You go to a lot of trouble to protect the business you worked hard to establish and grow. Maybe you’ve installed an electronic security system, conducted background checks on your employees, employed security guards, or even have guard dogs on the premises.
But what about protecting your company’s online accounts from cyber criminals? More than likely you have business and personal online accounts with banks, insurance companies, vendors, credit cards, and email providers. Sure, you have passwords for these accounts, but passwords are easy to crack and offer minimal protection. If you haven’t already, now is the time to incorporate 2-factor authentication.
An extra step toward extra protection
In 2013, 43% of companies had data breaches in which hackers stole information. 2-factor, or 2-step verification puts up a second barricade between your password and your account. The process requires something you have (such as a credit card or phone) and something you know (maybe a PIN, site key, or specific answer) and/or something you are (fingerprint, retina recognition or other biometric information).
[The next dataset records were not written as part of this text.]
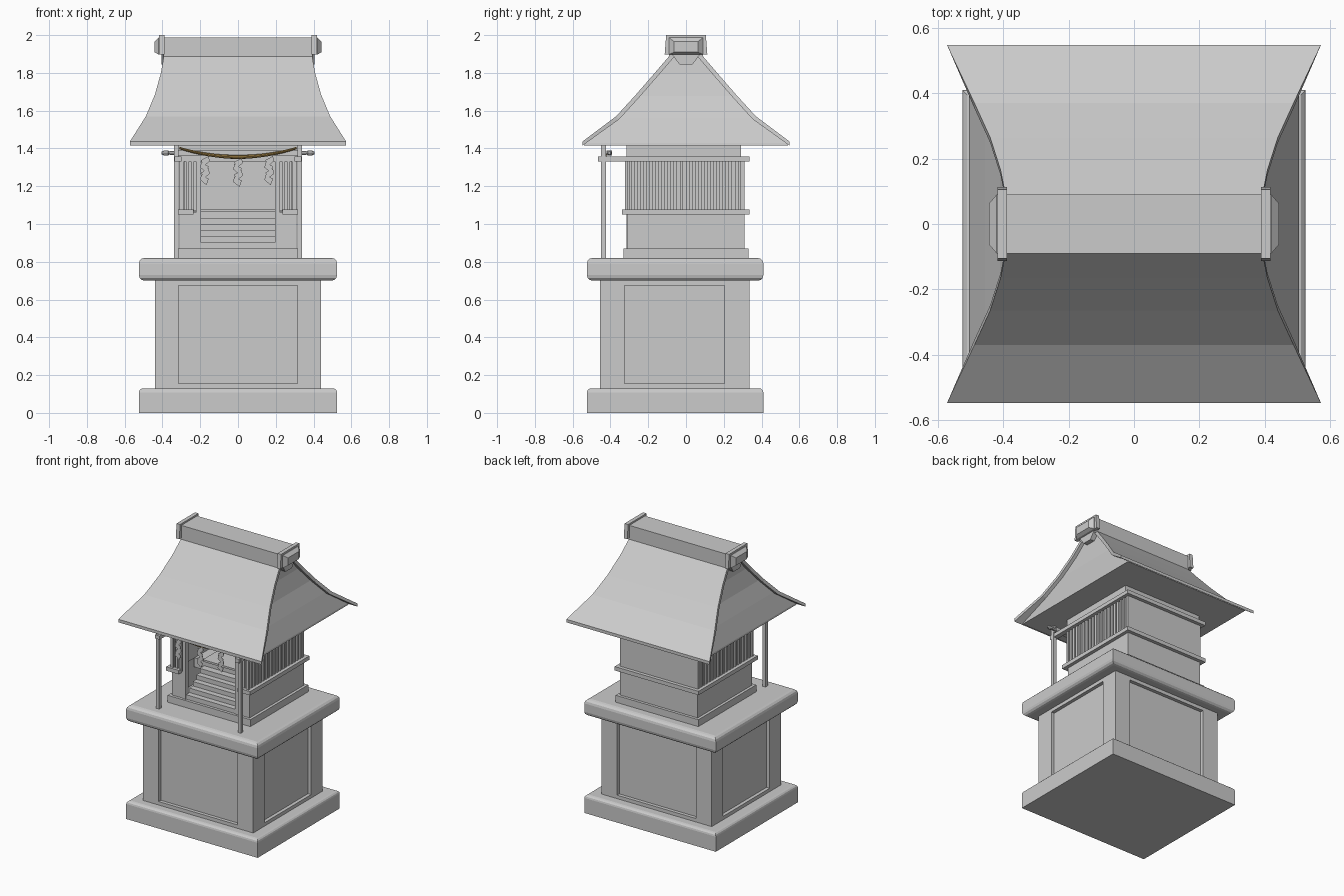
import bpy, bmesh, math
from mathutils import Vector

if "Cube" in bpy.data.objects:
    bpy.data.objects.remove(bpy.data.objects["Cube"])


def mesh_object(name, verts, faces):
    me = bpy.data.meshes.new(name)
    bm = bmesh.new()
    vs = [bm.verts.new(v) for v in verts]
    for f in faces:
        bm.faces.new([vs[i] for i in f])
    bmesh.ops.recalc_face_normals(bm, faces=bm.faces)
    bm.to_mesh(me)
    bm.free()
    ob = bpy.data.objects.new(name, me)
    bpy.context.collection.objects.link(ob)
    return ob


def loft(name, rings):
    """Closed solid through rings that have equal point counts."""
    n = len(rings[0])
    verts = [p for r in rings for p in r]
    faces = [[k * n + i, k * n + (i + 1) % n, (k + 1) * n + (i + 1) % n, (k + 1) * n + i]
             for k in range(len(rings) - 1) for i in range(n)]
    faces += [list(range(n)), list(range(len(verts) - n, len(verts)))]
    return mesh_object(name, verts, faces)


def box(name, x0, x1, y0, y1, z0, z1):
    return loft(name, [[(x0, y0, z), (x1, y0, z), (x1, y1, z), (x0, y1, z)] for z in (z0, z1)])


def pair(name, x0, x1, *rest):
    """A box and its mirror image across x = 0."""
    box(name + "_right", x0, x1, *rest)
    box(name + "_left", -x1, -x0, *rest)


def slab(name, z0, z1, r, both):
    ob = box(name, -.525, .525, -.525, .41, z0, z1)
    bm = bmesh.new()
    bm.from_mesh(ob.data)
    edges = [e for e in bm.edges
             if all(v.co.z > z1 - .001 for v in e.verts)
             or (both and all(v.co.z < z0 + .001 for v in e.verts))]
    bmesh.ops.bevel(bm, geom=edges, offset=r, segments=3, profile=.5, affect='EDGES')
    bm.to_mesh(ob.data)
    bm.free()


# Stone pedestal with recessed panels
slab("base_slab", 0, .13, .022, False)
slab("top_slab", .70, .82, .03, True)
box("pedestal_core", -.415, .415, -.43, .31, .12, .71)
for y0, y1, tag in ((-.455, -.325, "front"), (.205, .335, "back")):
    pair("pedestal_corner_" + tag, .315, .44, y0, y1, .12, .71)
for z0, z1, tag in ((.12, .155, "lower"), (.675, .71, "upper")):
    pair("side_rail_" + tag, .40, .44, -.33, .21, z0, z1)
    box("front_rail_" + tag, -.32, .32, -.455, -.42, z0, z1)
    box("back_rail_" + tag, -.32, .32, .30, .335, z0, z1)

# Shrine body: sill, lower walls, rails
box("sill", -.33, .33, -.33, .33, .81, .87)
pair("lower_side_wall", .29, .31, -.31, .31, .86, 1.06)
box("back_wall", -.31, .31, .285, .31, .86, 1.34)
pair("lower_front_wall", .22, .31, -.31, -.29, .86, 1.06)
pair("side_sill_rail", .295, .335, -.34, .335, 1.05, 1.078)
box("back_sill_rail", -.335, .335, .30, .335, 1.05, 1.078)
pair("front_sill_rail", .235, .335, -.34, -.29, 1.05, 1.078)
pair("door_post", .197, .222, -.315, -.285, .86, 1.34)

# Lattice slats with a recessed backing
pair("lattice_backing_side", .272, .282, -.29, .29, 1.07, 1.34)
pair("lattice_backing_front", .21, .28, -.282, -.272, 1.07, 1.34)
COUNT = 20
for i in range(COUNT):
    y = -.315 + i * .615 / (COUNT - 1)
    pair("side_slat_%02d" % i, .29, .312, y - .009, y + .009, 1.07, 1.335)
for i in range(3):
    x = .24 + i * .027
    pair("front_slat_%d" % i, x - .008, x + .008, -.318, -.298, 1.07, 1.335)

# Top beams and ceiling block
pair("side_top_beam", .30, .335, -.465, .335, 1.33, 1.357)
box("back_top_beam", -.33, .33, .30, .335, 1.33, 1.357)
box("front_top_beam", -.31, .31, -.32, -.285, 1.33, 1.357)
box("ceiling_block", -.315, .315, -.315, .29, 1.345, 1.43)

# Steps and inner floor
for i in range(5):
    y = -.31 + .04 * i
    box("step_%d" % i, -.2, .2, y, .29, .87 + .032 * i, .90 + .032 * (i + .07))
box("inner_floor", -.28, .28, -.10, .29, 1.0, 1.066)
box("floor_edge", -.2, .2, -.115, .29, 1.066, 1.08)

# Porch posts and cross beam with knobbed ends
pair("porch_post", .314, .338, -.45, -.423, .81, 1.43)
box("porch_cross_beam", -.34, .34, -.42, -.392, 1.363, 1.39)
for s in (-1, 1):
    prof = [(.33, .012), (.365, .009), (.37, .014), (.39, .014), (.405, .007)]
    loft("beam_nose", [[(s * x, -.406 + r * math.cos(a * math.pi / 4), 1.376 + r * math.sin(a * math.pi / 4))
                        for a in range(8)] for x, r in prof])

# Sagging rope
rope_rings = []
for i in range(17):
    x = -.31 + .62 * i / 16
    z = 1.355 + .047 * (x / .31) ** 2
    d = Vector((1, 0, 2 * .047 * x / .31 ** 2)).normalized()
    up = Vector((-d.z, 0, d.x))
    r = .011 - .005 * abs(x / .31)
    rope_rings.append([Vector((x, -.43, z)) + up * r * math.cos(a * math.pi / 4)
                       + Vector((0, 1, 0)) * r * math.sin(a * math.pi / 4) for a in range(8)])
rope = loft("rope", rope_rings)
mat = bpy.data.materials.new("straw")
mat.diffuse_color = (.35, .22, .06, 1)
mat.use_nodes = True
mat.node_tree.nodes["Principled BSDF"].inputs["Base Color"].default_value = mat.diffuse_color
rope.data.materials.append(mat)

# Zigzag paper streamers
for k, cx in enumerate((-.175, 0, .165)):
    top = 1.36 if cx else 1.35
    for j in range(4):
        sgn = 1 if j % 2 else -1
        z = top - .033 * j
        a, b = cx - sgn * .02, cx + sgn * .02
        pts = [(a, z), (b, z - .022), (b - sgn * .012, z - .055), (a - sgn * .005, z - .028)]
        loft("streamer_%d_%d" % (k, j), [[(x, y, zz) for x, zz in pts] for y in (-.432, -.428)])

# Roof: concave flared front and back slopes (y, z, half width)
slope = [(.075, 1.905, .39), (.165, 1.80, .408), (.265, 1.685, .44), (.37, 1.57, .488), (.548, 1.437, .572)]
for s, tag in ((-1, "front"), (1, "back")):
    rings = []
    for i, (y, z, x) in enumerate(slope):
        dy, dz = (0, .022) if i == 4 else (.016, .016)
        rings.append([(-x, s * y, z), (x, s * y, z), (x, s * (y - dy), z - dz), (-x, s * (y - dy), z - dz)])
    loft("roof_slope_" + tag, rings)

# Roof body giving the recessed side slopes and flat underside
core = [(.505, .54, 1.416), (.503, .535, 1.428), (.455, .358, 1.564), (.41, .25, 1.678), (.38, .15, 1.793), (.365, .06, 1.90)]
loft("roof_body", [[(-x, -y, z), (x, -y, z), (x, y, z), (-x, y, z)] for x, y, z in core])

# Ridge with end plates, bosses and pendants
box("ridge", -.395, .395, -.09, .09, 1.885, 1.988)
for s, tag in ((-1, "left"), (1, "right")):
    loft("ridge_plate_" + tag, [[(s * x, -.113, 1.897), (s * x, .113, 1.897), (s * x, .105, 2.0), (s * x, -.105, 2.0)]
                                for x in (.389, .417)])
    loft("ridge_boss_" + tag, [[(s * x, -w, z0), (s * x, w, z0), (s * x, w, z1), (s * x, -w, z1)]
                               for x, w, z0, z1 in ((.41, .09, 1.897, 1.987), (.42, .09, 1.897, 1.987),
                                                    (.443, .063, 1.91, 1.965))])
    loft("gable_pendant_" + tag, [[(s * x, -.075, 1.90), (s * x, .075, 1.90), (s * x, .035, 1.845), (s * x, -.035, 1.845)]
                                  for x in (.36, .405)])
You already use this process in many everyday tasks. When you swipe your credit card sometimes you’re asked to input your zip code. Many tablet and mobile phone users require fingerprint recognition or a passcode in order to use the device. These added steps prove that you actually have the credentials to access that account and aren’t a robot or thief. Taking that extra step might seem like an inconvenience… until you experience having your credit card or bank account broken into or social security number stolen.
Protecting all your accounts
Most major email providers offer 2FA, so if you aren’t using it, check into it. Banks also typically offer free 2FA. Your social media and cloud storage accounts should also be doubly protected. To see which of your online accounts support 2FA, search the Two Factor Authority list.
Don’t confuse computer security software with online account security. Cyber insurance will help you recover your losses. But once your personal information such as social security number, photos, address book and medical information are stolen, you can’t get that back. Frequent changing of passwords and incorporating 2-step verification wherever you can are two small steps you can take to stay one step ahead of cyber criminals.
Source: Kristen Jerome. “Rethink Your Resolutions,” Accounting News You Can Use. 29 Jan. 2016.